Start of DATASET ENTRIES

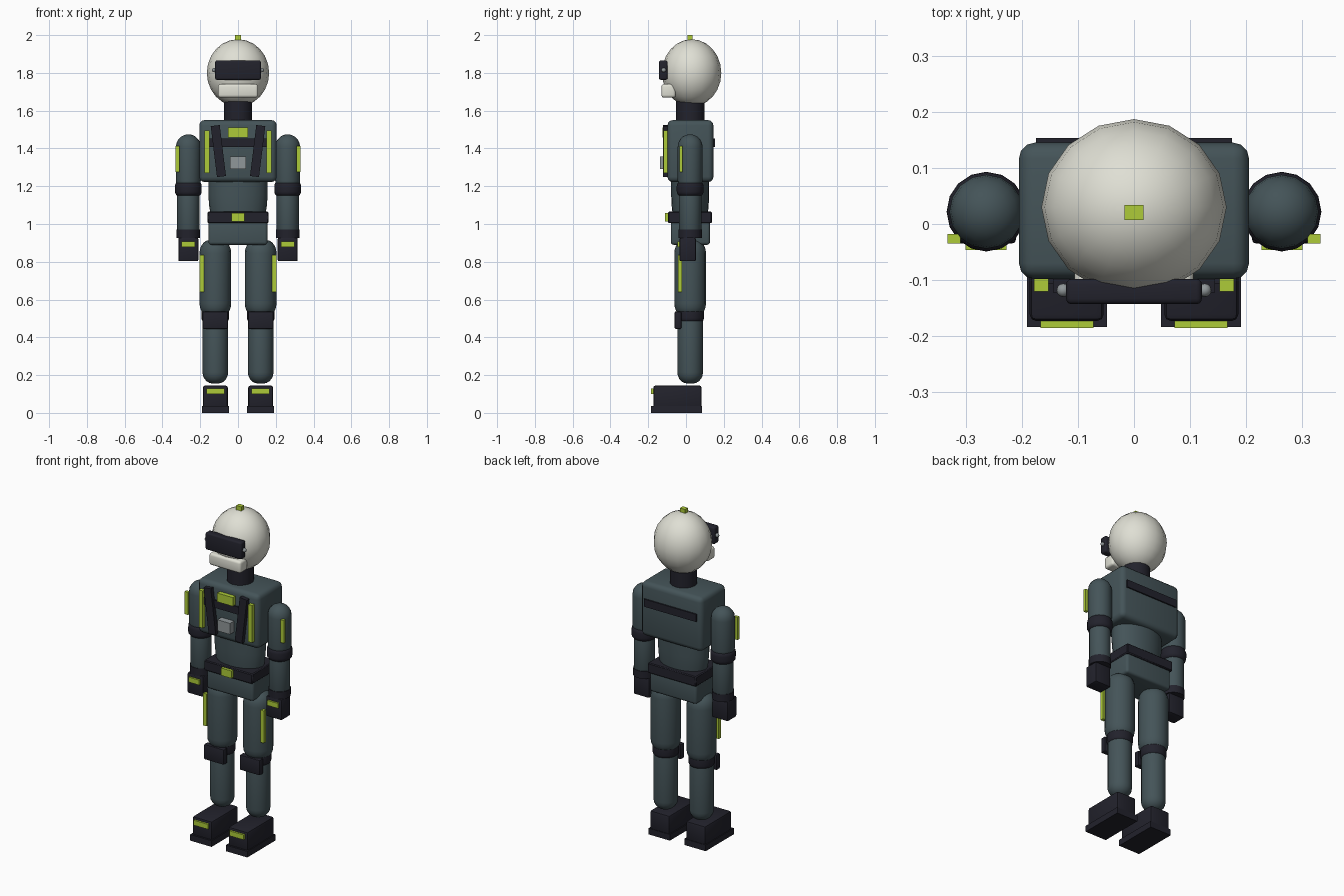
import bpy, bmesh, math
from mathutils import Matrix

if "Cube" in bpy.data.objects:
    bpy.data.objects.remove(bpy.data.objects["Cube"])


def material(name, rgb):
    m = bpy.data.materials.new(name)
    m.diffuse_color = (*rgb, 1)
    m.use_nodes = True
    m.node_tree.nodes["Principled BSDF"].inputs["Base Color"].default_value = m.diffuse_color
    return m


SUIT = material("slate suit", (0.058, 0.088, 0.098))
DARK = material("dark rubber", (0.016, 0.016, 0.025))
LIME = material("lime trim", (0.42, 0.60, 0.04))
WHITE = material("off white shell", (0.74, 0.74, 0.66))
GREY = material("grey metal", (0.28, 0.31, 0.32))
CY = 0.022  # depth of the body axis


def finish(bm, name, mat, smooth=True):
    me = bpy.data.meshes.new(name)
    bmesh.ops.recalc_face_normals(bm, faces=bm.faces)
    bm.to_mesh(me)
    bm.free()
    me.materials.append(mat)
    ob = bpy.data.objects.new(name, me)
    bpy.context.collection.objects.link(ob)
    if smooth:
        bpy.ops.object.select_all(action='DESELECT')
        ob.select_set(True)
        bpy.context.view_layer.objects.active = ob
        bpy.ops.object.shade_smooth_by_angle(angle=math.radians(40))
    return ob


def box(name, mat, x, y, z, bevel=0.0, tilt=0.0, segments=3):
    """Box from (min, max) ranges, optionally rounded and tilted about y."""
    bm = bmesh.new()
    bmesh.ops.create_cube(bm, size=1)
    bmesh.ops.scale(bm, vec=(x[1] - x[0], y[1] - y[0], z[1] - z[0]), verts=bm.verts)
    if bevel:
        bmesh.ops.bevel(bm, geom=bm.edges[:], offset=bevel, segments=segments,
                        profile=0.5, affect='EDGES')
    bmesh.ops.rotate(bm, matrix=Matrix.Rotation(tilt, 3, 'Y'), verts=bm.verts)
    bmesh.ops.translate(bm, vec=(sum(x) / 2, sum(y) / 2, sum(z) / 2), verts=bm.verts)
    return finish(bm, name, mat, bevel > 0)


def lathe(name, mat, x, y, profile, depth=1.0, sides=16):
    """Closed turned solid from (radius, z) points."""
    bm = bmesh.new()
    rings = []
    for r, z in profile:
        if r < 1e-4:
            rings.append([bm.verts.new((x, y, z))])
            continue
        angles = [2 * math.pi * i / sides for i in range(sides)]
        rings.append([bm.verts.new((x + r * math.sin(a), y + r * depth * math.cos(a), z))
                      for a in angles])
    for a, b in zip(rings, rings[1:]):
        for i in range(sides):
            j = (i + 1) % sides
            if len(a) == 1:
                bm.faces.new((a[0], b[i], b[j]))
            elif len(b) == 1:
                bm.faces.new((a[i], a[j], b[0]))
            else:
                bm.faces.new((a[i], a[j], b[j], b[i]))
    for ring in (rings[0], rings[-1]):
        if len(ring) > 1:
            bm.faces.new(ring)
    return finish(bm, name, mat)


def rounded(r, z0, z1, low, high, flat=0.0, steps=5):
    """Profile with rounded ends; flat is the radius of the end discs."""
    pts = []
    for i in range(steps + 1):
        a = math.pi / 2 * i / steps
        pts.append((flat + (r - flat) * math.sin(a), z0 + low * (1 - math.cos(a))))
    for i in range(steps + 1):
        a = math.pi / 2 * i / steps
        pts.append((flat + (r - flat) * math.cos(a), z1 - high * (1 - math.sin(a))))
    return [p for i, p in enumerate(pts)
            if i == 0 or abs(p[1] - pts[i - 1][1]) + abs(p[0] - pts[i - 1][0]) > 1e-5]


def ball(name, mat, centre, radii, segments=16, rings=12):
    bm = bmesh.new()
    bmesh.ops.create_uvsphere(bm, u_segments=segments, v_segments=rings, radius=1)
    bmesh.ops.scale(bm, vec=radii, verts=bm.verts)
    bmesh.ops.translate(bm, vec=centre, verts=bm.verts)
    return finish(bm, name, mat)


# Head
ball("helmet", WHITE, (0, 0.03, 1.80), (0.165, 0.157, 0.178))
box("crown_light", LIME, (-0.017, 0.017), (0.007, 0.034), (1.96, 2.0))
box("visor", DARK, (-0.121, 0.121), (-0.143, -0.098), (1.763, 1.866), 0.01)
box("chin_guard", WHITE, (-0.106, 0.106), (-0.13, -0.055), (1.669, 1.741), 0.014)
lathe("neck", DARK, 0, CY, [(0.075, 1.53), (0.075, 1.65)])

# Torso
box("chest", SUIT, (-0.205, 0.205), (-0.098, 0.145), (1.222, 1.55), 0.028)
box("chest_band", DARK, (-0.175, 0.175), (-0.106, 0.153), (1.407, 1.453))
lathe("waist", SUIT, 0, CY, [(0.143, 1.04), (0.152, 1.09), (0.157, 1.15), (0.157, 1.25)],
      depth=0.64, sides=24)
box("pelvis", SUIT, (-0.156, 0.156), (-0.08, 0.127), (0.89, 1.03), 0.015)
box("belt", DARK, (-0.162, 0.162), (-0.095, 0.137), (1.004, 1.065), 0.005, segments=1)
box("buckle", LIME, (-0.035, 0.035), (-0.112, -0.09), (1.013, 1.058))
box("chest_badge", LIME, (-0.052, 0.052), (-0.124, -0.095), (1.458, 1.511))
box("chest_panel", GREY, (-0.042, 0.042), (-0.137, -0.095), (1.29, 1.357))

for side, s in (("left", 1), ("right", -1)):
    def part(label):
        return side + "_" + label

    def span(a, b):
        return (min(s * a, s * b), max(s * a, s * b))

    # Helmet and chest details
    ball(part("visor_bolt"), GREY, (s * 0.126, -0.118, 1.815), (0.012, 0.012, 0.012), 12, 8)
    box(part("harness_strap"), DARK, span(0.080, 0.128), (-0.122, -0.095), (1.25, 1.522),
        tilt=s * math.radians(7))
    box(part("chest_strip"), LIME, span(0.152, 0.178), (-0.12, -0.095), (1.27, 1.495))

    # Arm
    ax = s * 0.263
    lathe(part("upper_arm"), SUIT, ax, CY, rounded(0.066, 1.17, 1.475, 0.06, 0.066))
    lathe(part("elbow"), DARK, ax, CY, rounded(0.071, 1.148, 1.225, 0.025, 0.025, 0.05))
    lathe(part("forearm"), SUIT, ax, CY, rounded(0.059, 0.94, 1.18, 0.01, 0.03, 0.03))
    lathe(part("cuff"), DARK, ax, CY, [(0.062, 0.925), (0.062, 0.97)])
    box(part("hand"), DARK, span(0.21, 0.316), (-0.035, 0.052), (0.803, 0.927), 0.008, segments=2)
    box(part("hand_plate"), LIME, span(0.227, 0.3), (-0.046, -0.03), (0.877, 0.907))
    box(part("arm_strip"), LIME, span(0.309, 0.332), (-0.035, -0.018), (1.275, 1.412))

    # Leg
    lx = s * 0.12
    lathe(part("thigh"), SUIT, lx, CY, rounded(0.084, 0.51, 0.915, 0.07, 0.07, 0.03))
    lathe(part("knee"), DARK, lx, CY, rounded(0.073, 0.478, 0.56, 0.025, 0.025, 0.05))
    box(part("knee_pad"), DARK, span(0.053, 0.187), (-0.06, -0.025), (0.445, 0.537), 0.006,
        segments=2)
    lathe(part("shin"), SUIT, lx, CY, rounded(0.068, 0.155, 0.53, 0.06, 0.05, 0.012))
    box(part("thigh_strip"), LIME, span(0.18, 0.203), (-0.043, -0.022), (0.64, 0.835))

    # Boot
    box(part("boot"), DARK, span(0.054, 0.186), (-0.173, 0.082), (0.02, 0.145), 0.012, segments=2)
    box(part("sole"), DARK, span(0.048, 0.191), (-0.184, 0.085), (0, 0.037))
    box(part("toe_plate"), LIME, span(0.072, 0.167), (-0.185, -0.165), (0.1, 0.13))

End of DATASET ENTRIES

-- PROBLEM --
Produce exactly the lines from the one containing "-0.022), (0.64, 0.835))" through the final line of the records above, both included, and no others.

-- WRITTEN ANSWER --
    box(part("thigh_strip"), LIME, span(0.18, 0.203), (-0.043, -0.022), (0.64, 0.835))

    # Boot
    box(part("boot"), DARK, span(0.054, 0.186), (-0.173, 0.082), (0.02, 0.145), 0.012, segments=2)
    box(part("sole"), DARK, span(0.048, 0.191), (-0.184, 0.085), (0, 0.037))
    box(part("toe_plate"), LIME, span(0.072, 0.167), (-0.185, -0.165), (0.1, 0.13))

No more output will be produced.